◆ **Stored dataset items**
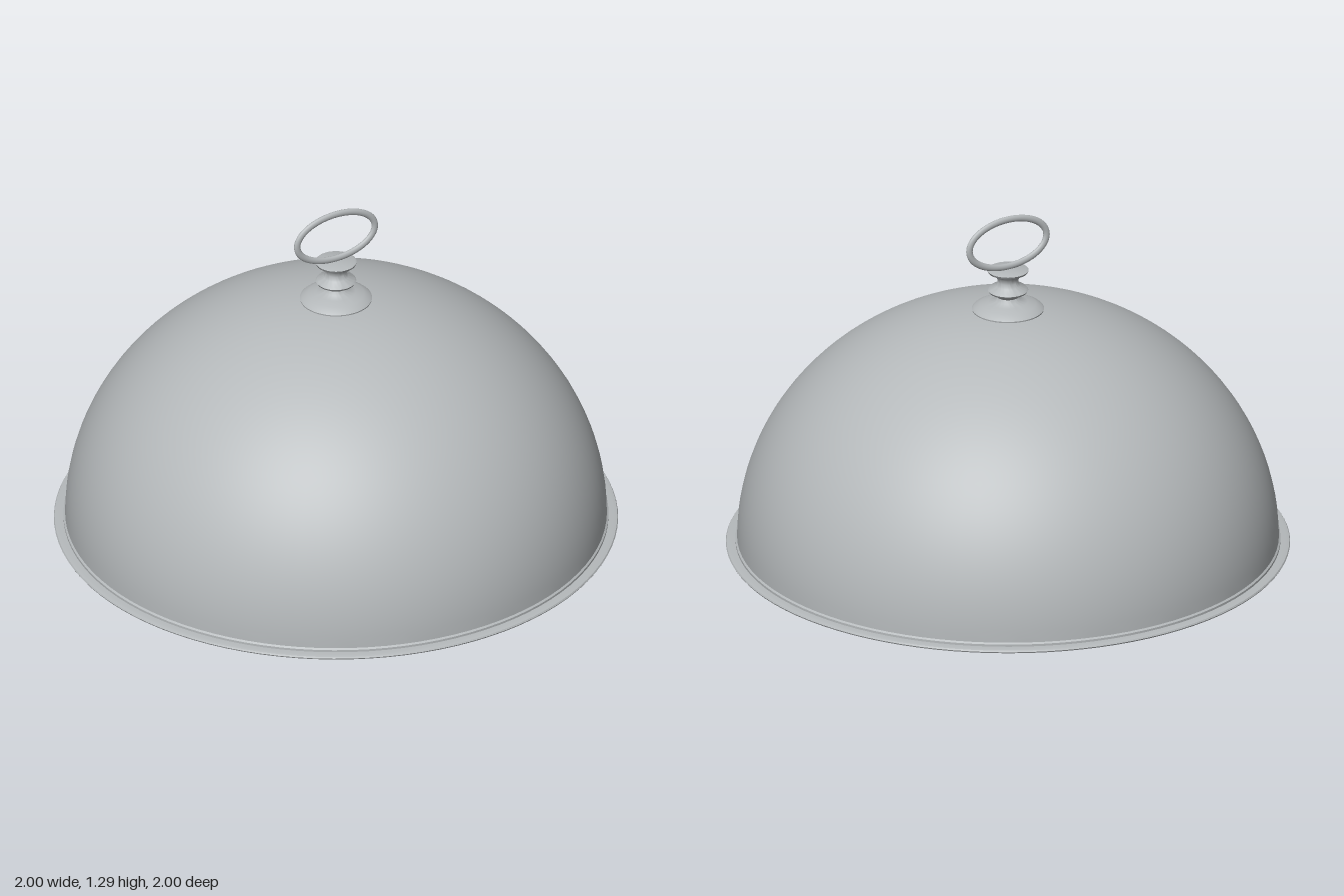
import * as THREE from 'three';
import { toCreasedNormals } from 'three/addons/utils/BufferGeometryUtils.js';

export function createModel() {
  const group = new THREE.Group();
  const metal = new THREE.MeshStandardMaterial({ color: 0xb5b9bb });
  metal.name = 'silver grey';

  const add = (name, geometry) => {
    const mesh = new THREE.Mesh(geometry, metal);
    mesh.name = name;
    group.add(mesh);
    return mesh;
  };

  // Turned parts: profile runs from bottom to top as [radius, height]
  const turn = (name, profile, segments, crease = 0.5) => {
    const points = profile.map(([r, y]) => new THREE.Vector2(r, y));
    return add(name, toCreasedNormals(new THREE.LatheGeometry(points, segments), crease));
  };

  // Shallow serving tray with a thin flat rim
  turn('tray', [
    [0, 0], [0.84, 0], [0.88, 0.005], [0.91, 0.015], [0.93, 0.03],
    [0.985, 0.032], [0.997, 0.035], [1, 0.04], [0.997, 0.045], [0.985, 0.048], [0.93, 0.045], [0, 0.045],
  ], 96, 0.35);

  // Domed cover, with a tiny bead where it meets the tray
  const dome = [[0.966, 0.045], [0.966, 0.055], [0.96, 0.06]];
  const steps = 32;
  for (let i = 1; i <= steps; i++) {
    const a = (i / steps) * Math.PI / 2;
    dome.push([i === steps ? 0 : 0.96 * Math.cos(a), 0.06 + 0.883 * Math.sin(a)]);
  }
  turn('domeCover', dome, 96);

  // Turned finial below the handle
  turn('finial', [
    [0.125, 0.925], [0.128, 0.94], [0.12, 0.947], [0.1, 0.957], [0.07, 0.965],
    [0.045, 0.972], [0.038, 0.985], [0.048, 0.995], [0.068, 1.004], [0.072, 1.011],
    [0.066, 1.018], [0.044, 1.028], [0.037, 1.043], [0.039, 1.058], [0.05, 1.07],
    [0.071, 1.08], [0.073, 1.087], [0.066, 1.09], [0, 1.09],
  ], 48, 0.9);

  // Flattened oval ring handle
  class Oval extends THREE.Curve {
    getPoint(t, target = new THREE.Vector3()) {
      const a = t * Math.PI * 2;
      return target.set(0.158 * Math.cos(a), 0.09 * Math.sin(a), 0);
    }
  }
  const ring = add('ringHandle', new THREE.TubeGeometry(new Oval(), 64, 0.0125, 12, true));
  ring.scale.z = 0.7;
  ring.position.y = 1.19;

  return group;
}
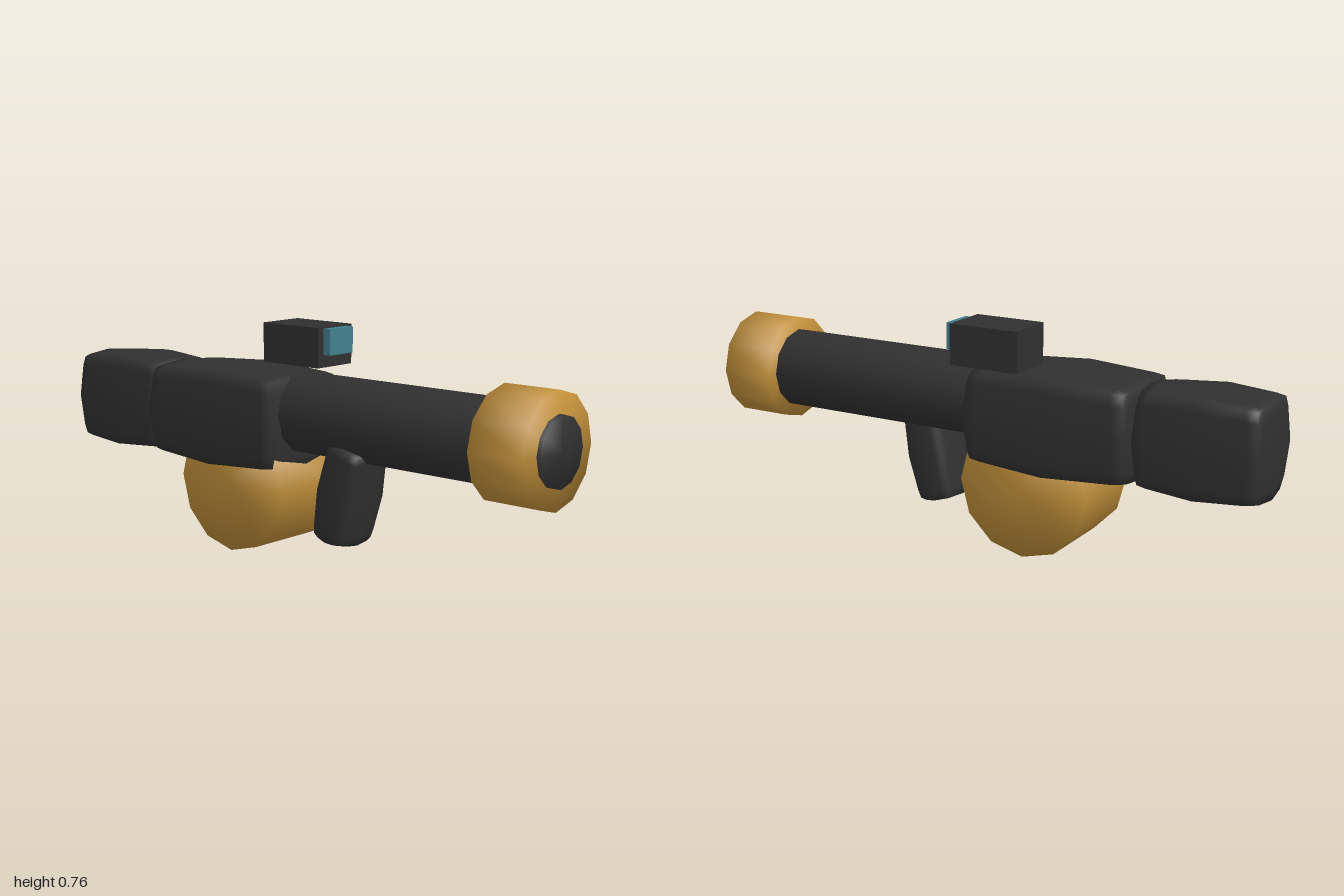
import * as THREE from 'three';
import { mergeVertices } from 'three/addons/utils/BufferGeometryUtils.js';

const mat = (name, color) => {
  const m = new THREE.MeshStandardMaterial({ color });
  m.name = name;
  return m;
};

// Weld all corners so normals run smoothly over every edge
function weld(geometry) {
  geometry.deleteAttribute('normal');
  geometry.deleteAttribute('uv');
  const g = mergeVertices(geometry, 1e-4);
  g.computeVertexNormals();
  return g;
}

// Box with softened edges (r) whose faces bulge outwards (p)
function pillow(w, h, d, r, p) {
  const g = new THREE.BoxGeometry(2, 2, 2, 4, 4, 4);
  const pos = g.attributes.position;
  const half = [w / 2, h / 2, d / 2];
  for (let i = 0; i < pos.count; i++) {
    const u = [pos.getX(i), pos.getY(i), pos.getZ(i)].map((t, a) =>
      Math.abs(Math.abs(t) - 0.5) < 0.01 ? Math.sign(t) * (1 - r / half[a]) : t);
    const sum = u[0] ** 2 + u[1] ** 2 + u[2] ** 2;
    const q = u.map((t, a) => t * (half[a] - p * (sum - t * t)));
    pos.setXYZ(i, q[0], q[1], q[2]);
  }
  return weld(g);
}

const drum = (radius, length) => weld(new THREE.CylinderGeometry(radius, radius, length, 12));

export function createModel() {
  const model = new THREE.Group();
  model.name = 'launcher';
  const black = mat('black', 0x303030);
  const gold = mat('gold', 0xc08f3a);
  const teal = mat('teal', 0x41808c);

  const add = (name, geometry, material, x, y, z) => {
    const mesh = new THREE.Mesh(geometry, material);
    mesh.name = name;
    mesh.position.set(x, y, z);
    model.add(mesh);
    return mesh;
  };

  // Barrel, muzzle ring and muzzle plug along z
  const alongZ = (name, radius, z0, z1, material) => {
    add(name, drum(radius, z1 - z0), material, -0.005, 0.481, (z0 + z1) / 2).rotation.x = Math.PI / 2;
  };
  alongZ('barrel', 0.137, -0.35, 0.82, black);
  alongZ('muzzleRing', 0.181, 0.795, 0.985, gold);
  alongZ('muzzle', 0.111, 0.95, 1.0, black);

  // Body and rear block
  add('body', pillow(0.38, 0.348, 0.61, 0.042, 0.017), black, -0.005, 0.449, -0.28);
  add('rearBlock', pillow(0.3, 0.342, 0.44, 0.038, 0.015), black, -0.005, 0.446, -0.78);

  // Drum magazine across x
  add('drumMagazine', drum(0.231, 0.288), gold, -0.005, 0.231, -0.2).rotation.z = Math.PI / 2;

  // Grip leaning forward at the top
  add('grip', pillow(0.19, 0.34, 0.155, 0.032, 0.01), black, -0.043, 0.25, 0.235).rotation.x = 0.21;

  // Sight with its lens
  add('sight', new THREE.BoxGeometry(0.17, 0.134, 0.245), black, 0.11, 0.692, -0.087);
  add('lens', new THREE.BoxGeometry(0.115, 0.087, 0.07), teal, 0.11, 0.711, 0.03);

  return model;
}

◆ **Aim of the task**
Please copy out from the data above, without any picture, exactly the lines running from the one that holds "const ring = add('ringHandle', new" through the one that holds "const mesh = new THREE.Mesh(geometry, material);", and nothing beyond them.

◆ **Response**
  const ring = add('ringHandle', new THREE.TubeGeometry(new Oval(), 64, 0.0125, 12, true));
  ring.scale.z = 0.7;
  ring.position.y = 1.19;

  return group;
}
import * as THREE from 'three';
import { mergeVertices } from 'three/addons/utils/BufferGeometryUtils.js';

const mat = (name, color) => {
  const m = new THREE.MeshStandardMaterial({ color });
  m.name = name;
  return m;
};

// Weld all corners so normals run smoothly over every edge
function weld(geometry) {
  geometry.deleteAttribute('normal');
  geometry.deleteAttribute('uv');
  const g = mergeVertices(geometry, 1e-4);
  g.computeVertexNormals();
  return g;
}

// Box with softened edges (r) whose faces bulge outwards (p)
function pillow(w, h, d, r, p) {
  const g = new THREE.BoxGeometry(2, 2, 2, 4, 4, 4);
  const pos = g.attributes.position;
  const half = [w / 2, h / 2, d / 2];
  for (let i = 0; i < pos.count; i++) {
    const u = [pos.getX(i), pos.getY(i), pos.getZ(i)].map((t, a) =>
      Math.abs(Math.abs(t) - 0.5) < 0.01 ? Math.sign(t) * (1 - r / half[a]) : t);
    const sum = u[0] ** 2 + u[1] ** 2 + u[2] ** 2;
    const q = u.map((t, a) => t * (half[a] - p * (sum - t * t)));
    pos.setXYZ(i, q[0], q[1], q[2]);
  }
  return weld(g);
}

const drum = (radius, length) => weld(new THREE.CylinderGeometry(radius, radius, length, 12));

export function createModel() {
  const model = new THREE.Group();
  model.name = 'launcher';
  const black = mat('black', 0x303030);
  const gold = mat('gold', 0xc08f3a);
  const teal = mat('teal', 0x41808c);

  const add = (name, geometry, material, x, y, z) => {
    const mesh = new THREE.Mesh(geometry, material);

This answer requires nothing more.